Competency-Based Education is just one of many ideas that are being “thrown on the wall” and with a good foundation and leadership might provide a solution to some of the questions asked. There are several characteristics which are important to evaluate when developing a solid competency-based education program.
- Strong Leadership. Developing a competency-based program is not an easy task. It takes a clear vision, steady direction, and consistent support. It involves the participation of all stakeholders, for example, industry professionals, school administrators, subject matter experts, regulators, feeder programs, and students.
- Robust Competencies. Competencies need to align with both industry and academic expectations. They should reflect the skills and knowledge students must demonstrate to move on to the next phase, whether it be further education or employment.
- Valid Assessments. In order to measure mastery, reliable assessments and evaluation rubrics need to be developed and tested.
- Faculty Mentors. Competency-based education provides an opportunities for faculty to more meaningfully engage with students to facilitate learning. Think less lecturing and more mentoring. Students need academic support and the ability to move through the program at an individualized pace.
- Continued Pathways. A competency-based program is only as useful as the opportunities it provides students once they graduate. It is up to the school to develop plans to address credit transferability, financial aid, and degree recognition.
The good news is the federal government and higher education are both open to continuing a dialogue and fostering opportunities for competency-based education. For the first time it seems like everyone is coming together and on the same page. The important part is execution. Let’s see if it “sticks.”

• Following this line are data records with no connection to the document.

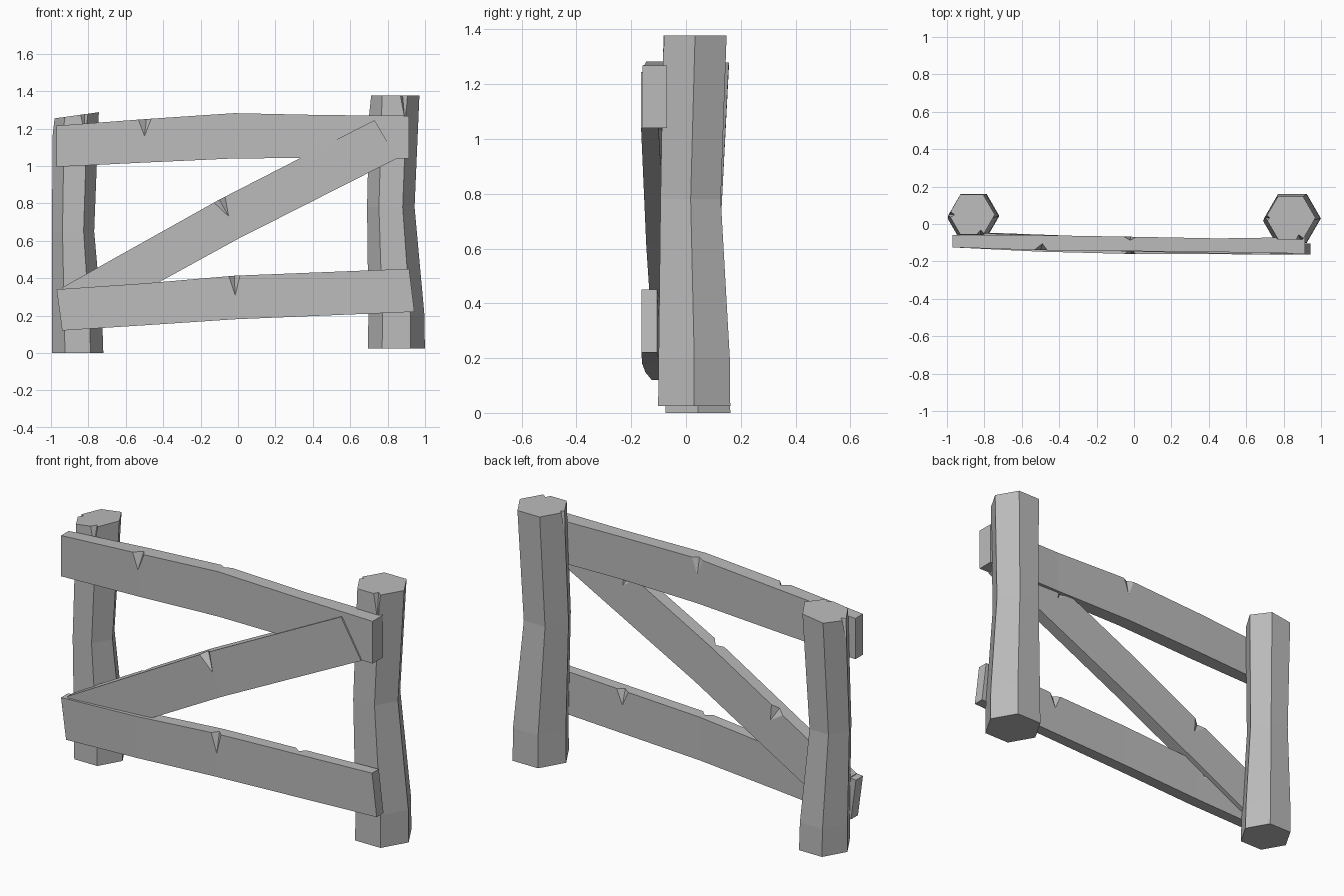
import bpy, bmesh, math
from mathutils import Vector

if "Cube" in bpy.data.objects:
    bpy.data.objects.remove(bpy.data.objects["Cube"], do_unlink=True)

grey = bpy.data.materials.new("plain grey")
grey.use_nodes = True
grey.diffuse_color = (0.5, 0.5, 0.5, 1)
grey.node_tree.nodes["Principled BSDF"].inputs["Base Color"].default_value = grey.diffuse_color


def make(name, bm):
    bmesh.ops.recalc_face_normals(bm, faces=bm.faces)
    mesh = bpy.data.meshes.new(name)
    bm.to_mesh(mesh)
    bm.free()
    mesh.materials.append(grey)
    obj = bpy.data.objects.new(name, mesh)
    bpy.context.collection.objects.link(obj)
    return obj


def loft(name, rings):
    """Skin a list of equal-length point rings and cap both ends."""
    bm = bmesh.new()
    loops = [[bm.verts.new(p) for p in ring] for ring in rings]
    n = len(loops[0])
    for a, b in zip(loops, loops[1:]):
        for i in range(n):
            j = (i + 1) % n
            bm.faces.new((a[i], a[j], b[j], b[i]))
    bm.faces.new(loops[0])
    bm.faces.new(loops[-1])
    return make(name, bm)


def post(name, stations, tilt=0):
    """Hexagonal post from (z, centre x, centre y, radius); tilt slopes the top."""
    rings = []
    for k, (z, cx, cy, r) in enumerate(stations):
        slope = tilt if k == len(stations) - 1 else 0
        angles = [math.radians(60 * i) for i in range(6)]
        rings.append([(cx + r * math.cos(a), cy + r * math.sin(a),
                       z + slope * r * math.cos(a)) for a in angles])
    return loft(name, rings)


def board(name, stations):
    """Plank from (top x, top z, bottom x, bottom z, front y, back y)."""
    return loft(name, [[(xt, yf, zt), (xt, yb, zt), (xb, yb, zb), (xb, yf, zb)]
                       for xt, zt, xb, zb, yf, yb in stations])


def chip(obj, p, along, down, inward):
    """Knock a wedge out of an edge at p; the three vectors span the wedge."""
    p, along, down, inward = map(Vector, (p, along, down, inward))
    mid = p + (down + inward) / 2
    bm = bmesh.new()
    verts = [bm.verts.new(mid + (q - mid) * 1.5)
             for q in (p + along, p - along, p + down, p + inward)]
    for tri in ((0, 1, 2), (0, 1, 3), (0, 2, 3), (1, 2, 3)):
        bm.faces.new([verts[i] for i in tri])
    cutter = make("chip_cutter", bm)
    cutter.hide_render = True
    mod = obj.modifiers.new("chip", 'BOOLEAN')
    mod.operation, mod.solver, mod.object = 'DIFFERENCE', 'EXACT', cutter
    bpy.context.view_layer.objects.active = obj
    bpy.ops.object.modifier_apply(modifier=mod.name)
    bpy.data.objects.remove(cutter, do_unlink=True)


# Posts, narrowed at the waist
right_post = post("right_post", [(0, -0.857, 0.043, 0.137), (0.15, -0.86, 0.043, 0.135),
                                 (0.65, -0.882, 0.027, 0.113), (1.27, -0.867, 0.05, 0.123)], 0.14)
left_post = post("left_post", [(0.025, 0.847, 0.03, 0.152), (0.2, 0.847, 0.03, 0.15),
                               (0.78, 0.817, 0.017, 0.127), (1.377, 0.837, 0.033, 0.133)])

# Planks
top_rail = board("top_rail", [(-0.97, 1.215, -0.97, 0.995, -0.125, -0.06),
                              (-0.5, 1.25, -0.5, 1.018, -0.14, -0.06),
                              (-0.02, 1.282, -0.02, 1.04, -0.145, -0.068),
                              (0.45, 1.272, 0.45, 1.043, -0.15, -0.077),
                              (0.915, 1.268, 0.915, 1.04, -0.158, -0.07)])
bottom_rail = board("bottom_rail", [(-0.97, 0.34, -0.94, 0.12, -0.125, -0.065),
                                    (-0.5, 0.372, -0.5, 0.148, -0.148, -0.083),
                                    (-0.02, 0.413, -0.02, 0.18, -0.16, -0.095),
                                    (0.915, 0.45, 0.943, 0.22, -0.163, -0.105)])
brace = board("diagonal_brace", [(-0.94, 0.35, -0.82, 0.16, -0.115, -0.045),
                                 (-0.1, 0.82, 0.0, 0.61, -0.145, -0.075),
                                 (0.73, 1.245, 0.85, 1.04, -0.164, -0.1)])

# Chips on the front edges of the planks
chip(top_rail, (-0.5, -0.14, 1.25), (0.035, 0, 0), (0, 0, -0.09), (0.01, 0.035, 0))
chip(bottom_rail, (-0.02, -0.16, 0.413), (0.03, 0, 0), (0.005, 0, -0.105), (0, 0.03, 0))
chip(brace, (-0.1, -0.145, 0.82), (0.03, 0, 0.016), (0.05, 0, -0.09), (0, 0.035, 0))

# Chips on the back edges of the planks
chip(top_rail, (-0.02, -0.068, 1.282), (0.035, 0, 0), (0, 0, -0.09), (0, -0.018, 0))
chip(bottom_rail, (0.45, -0.1, 0.432), (0.035, 0, 0), (0, 0, -0.08), (0, -0.025, 0))
chip(bottom_rail, (-0.55, -0.081, 0.368), (0.04, 0, 0), (0, 0, -0.08), (0, -0.025, 0))
chip(brace, (0.4, -0.09, 1.076), (0.035, 0, 0.018), (0.04, 0, -0.07), (0, -0.025, 0))
chip(brace, (-0.5, -0.06, 0.596), (0.035, 0, 0.019), (0.04, 0, -0.07), (0, -0.025, 0))

# Splits in the tops of the posts
chip(left_post, (0.89, -0.082, 1.377), (0.022, 0, 0), (0, 0, -0.11), (-0.01, 0.025, 0))
chip(left_post, (0.704, 0.033, 1.377), (0.0, 0.022, 0), (0, 0, -0.1), (0.022, 0, 0))
chip(right_post, (-0.82, -0.057, 1.275), (0.022, 0, 0), (0, 0, -0.09), (0, 0.025, 0))
chip(right_post, (-0.99, 0.05, 1.253), (0, 0.022, 0), (0, 0, -0.1), (0.03, 0, 0))
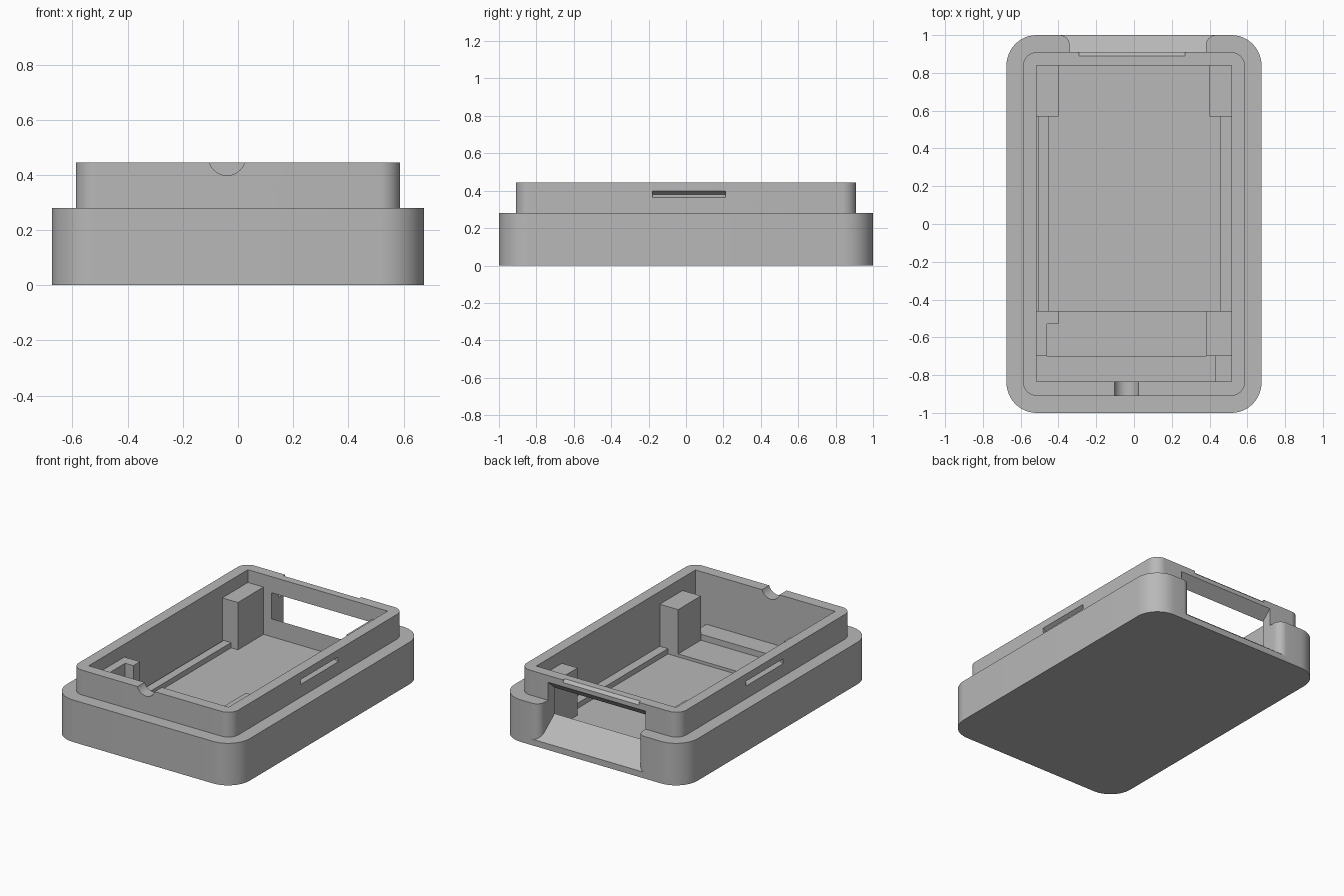
import bpy, math
from mathutils import Vector

cube = bpy.data.objects.get("Cube")
if cube:
    bpy.data.objects.remove(cube, do_unlink=True)

grey = bpy.data.materials.new("plain_grey")
grey.use_nodes = True
grey.diffuse_color = (0.48, 0.48, 0.48, 1)
grey.node_tree.nodes["Principled BSDF"].inputs["Base Color"].default_value = grey.diffuse_color


def prism(name, outline, axis, lo, hi):
    """Extrude a 2D outline along an axis; the outline uses the other two axes in x, y, z order."""
    def place(p, d):
        v = list(p)
        v.insert("xyz".index(axis), d)
        return v
    n = len(outline)
    verts = [place(p, d) for d in (lo, hi) for p in outline]
    faces = [list(range(n))[::-1], list(range(n, 2 * n))]
    faces += [[i, (i + 1) % n, n + (i + 1) % n, n + i] for i in range(n)]
    mesh = bpy.data.meshes.new(name)
    mesh.from_pydata(verts, [], faces)
    mesh.materials.append(grey)
    obj = bpy.data.objects.new(name, mesh)
    bpy.context.collection.objects.link(obj)
    # Make normals face outward
    bpy.context.view_layer.objects.active = obj
    obj.select_set(True)
    bpy.ops.object.mode_set(mode="EDIT")
    bpy.ops.mesh.select_all(action="SELECT")
    bpy.ops.mesh.normals_make_consistent(inside=False)
    bpy.ops.object.mode_set(mode="OBJECT")
    obj.select_set(False)
    return obj


def box(name, x0, x1, y0, y1, z0, z1):
    return prism(name, [(x0, y0), (x1, y0), (x1, y1), (x0, y1)], "z", z0, z1)


def arc(cx, cy, r, start, end, steps=12):
    angles = [math.radians(start + (end - start) * i / steps) for i in range(steps + 1)]
    return [(cx + r * math.cos(a), cy + r * math.sin(a)) for a in angles]


def rounded(hx, hy, r):
    pts = []
    for k, (sx, sy) in enumerate([(1, 1), (-1, 1), (-1, -1), (1, -1)]):
        pts += arc(sx * (hx - r), sy * (hy - r), r, 90 * k, 90 * k + 90)
    return pts


def combine(target, tool, operation):
    mod = target.modifiers.new("cut", "BOOLEAN")
    mod.operation, mod.solver, mod.object = operation, "EXACT", tool
    bpy.context.view_layer.objects.active = target
    bpy.ops.object.modifier_apply(modifier=mod.name)
    bpy.data.objects.remove(tool, do_unlink=True)


FLOOR, TOP, LEDGE = 0.045, 0.445, 0.36

# Stepped outer case with an open cavity
case = prism("case_shell", rounded(0.675, 1.0, 0.16), "z", 0, 0.28)
combine(case, prism("upper_rim", rounded(0.588, 0.91, 0.075), "z", 0.1, TOP), "UNION")
combine(case, box("cavity", -0.515, 0.515, -0.835, 0.84, FLOOR, 0.6), "DIFFERENCE")

# Back opening: sloping sill and lintel, flared outer corners
r = 0.055
flare = [(-0.34, 0.8), (0.38, 0.8)] + arc(0.38 + r, 1 - r, r, 180, 90)
flare += [(0.38 + r, 1.05), (-0.34 - r, 1.05)] + arc(-0.34 - r, 1 - r, r, 90, 0)
opening = prism("opening", flare, "z", 0, 0.6)
slope = [(1.04, 0.01), (0.82, 0.18), (0.82, 0.32), (0.91, 0.4), (1.1, 0.4), (1.1, 0.01)]
combine(opening, prism("slope", slope, "x", -0.6, 0.6), "INTERSECT")
combine(case, opening, "DIFFERENCE")

# Finger notch in the front rim
notch = prism("notch", arc(-0.04, 0.465, 0.067, 0, 345, 23), "y", -1.0, -0.8)
combine(case, notch, "DIFFERENCE")

# V-shaped catch grooves on both sides and a relief on the back rim
for side in (-1, 1):
    groove = [(side * 0.6, 0.358), (side * 0.6, 0.404), (side * 0.56, 0.381)]
    combine(case, prism("groove", groove, "y", -0.18, 0.21), "DIFFERENCE")
relief = [(0.885, 0.45), (0.93, 0.45), (0.93, 0.41)]
combine(case, prism("relief", relief, "x", -0.29, 0.27), "DIFFERENCE")

# Corner supports and floor ledges, seated slightly into the shell
box("back_right_support", -0.53, -0.40, 0.57, 0.85, 0.03, LEDGE)
box("back_left_support", 0.40, 0.53, 0.57, 0.85, 0.03, LEDGE)
box("front_right_support", -0.53, -0.40, -0.53, -0.46, 0.03, LEDGE)
box("front_right_web", -0.53, -0.46, -0.70, -0.52, 0.03, LEDGE)
box("front_left_support", 0.38, 0.53, -0.70, -0.46, 0.03, LEDGE)
box("right_rail", -0.505, -0.45, -0.47, 0.58, 0.03, 0.08)
box("left_rail", 0.455, 0.53, -0.47, 0.58, 0.03, 0.08)
box("front_floor_step", -0.53, 0.53, -0.85, -0.46, 0.03, 0.065)
box("front_ledge", -0.53, 0.435, -0.85, -0.70, 0.03, 0.105)

# Smooth the rounded corners while keeping edges crisp
bpy.ops.object.select_all(action="DESELECT")
case.select_set(True)
bpy.context.view_layer.objects.active = case
bpy.ops.object.shade_smooth_by_angle(angle=math.radians(25))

Do you have a plan to “bell the cat”?
Postscript: a special thanks to LifeHacker for inspiring this blog post.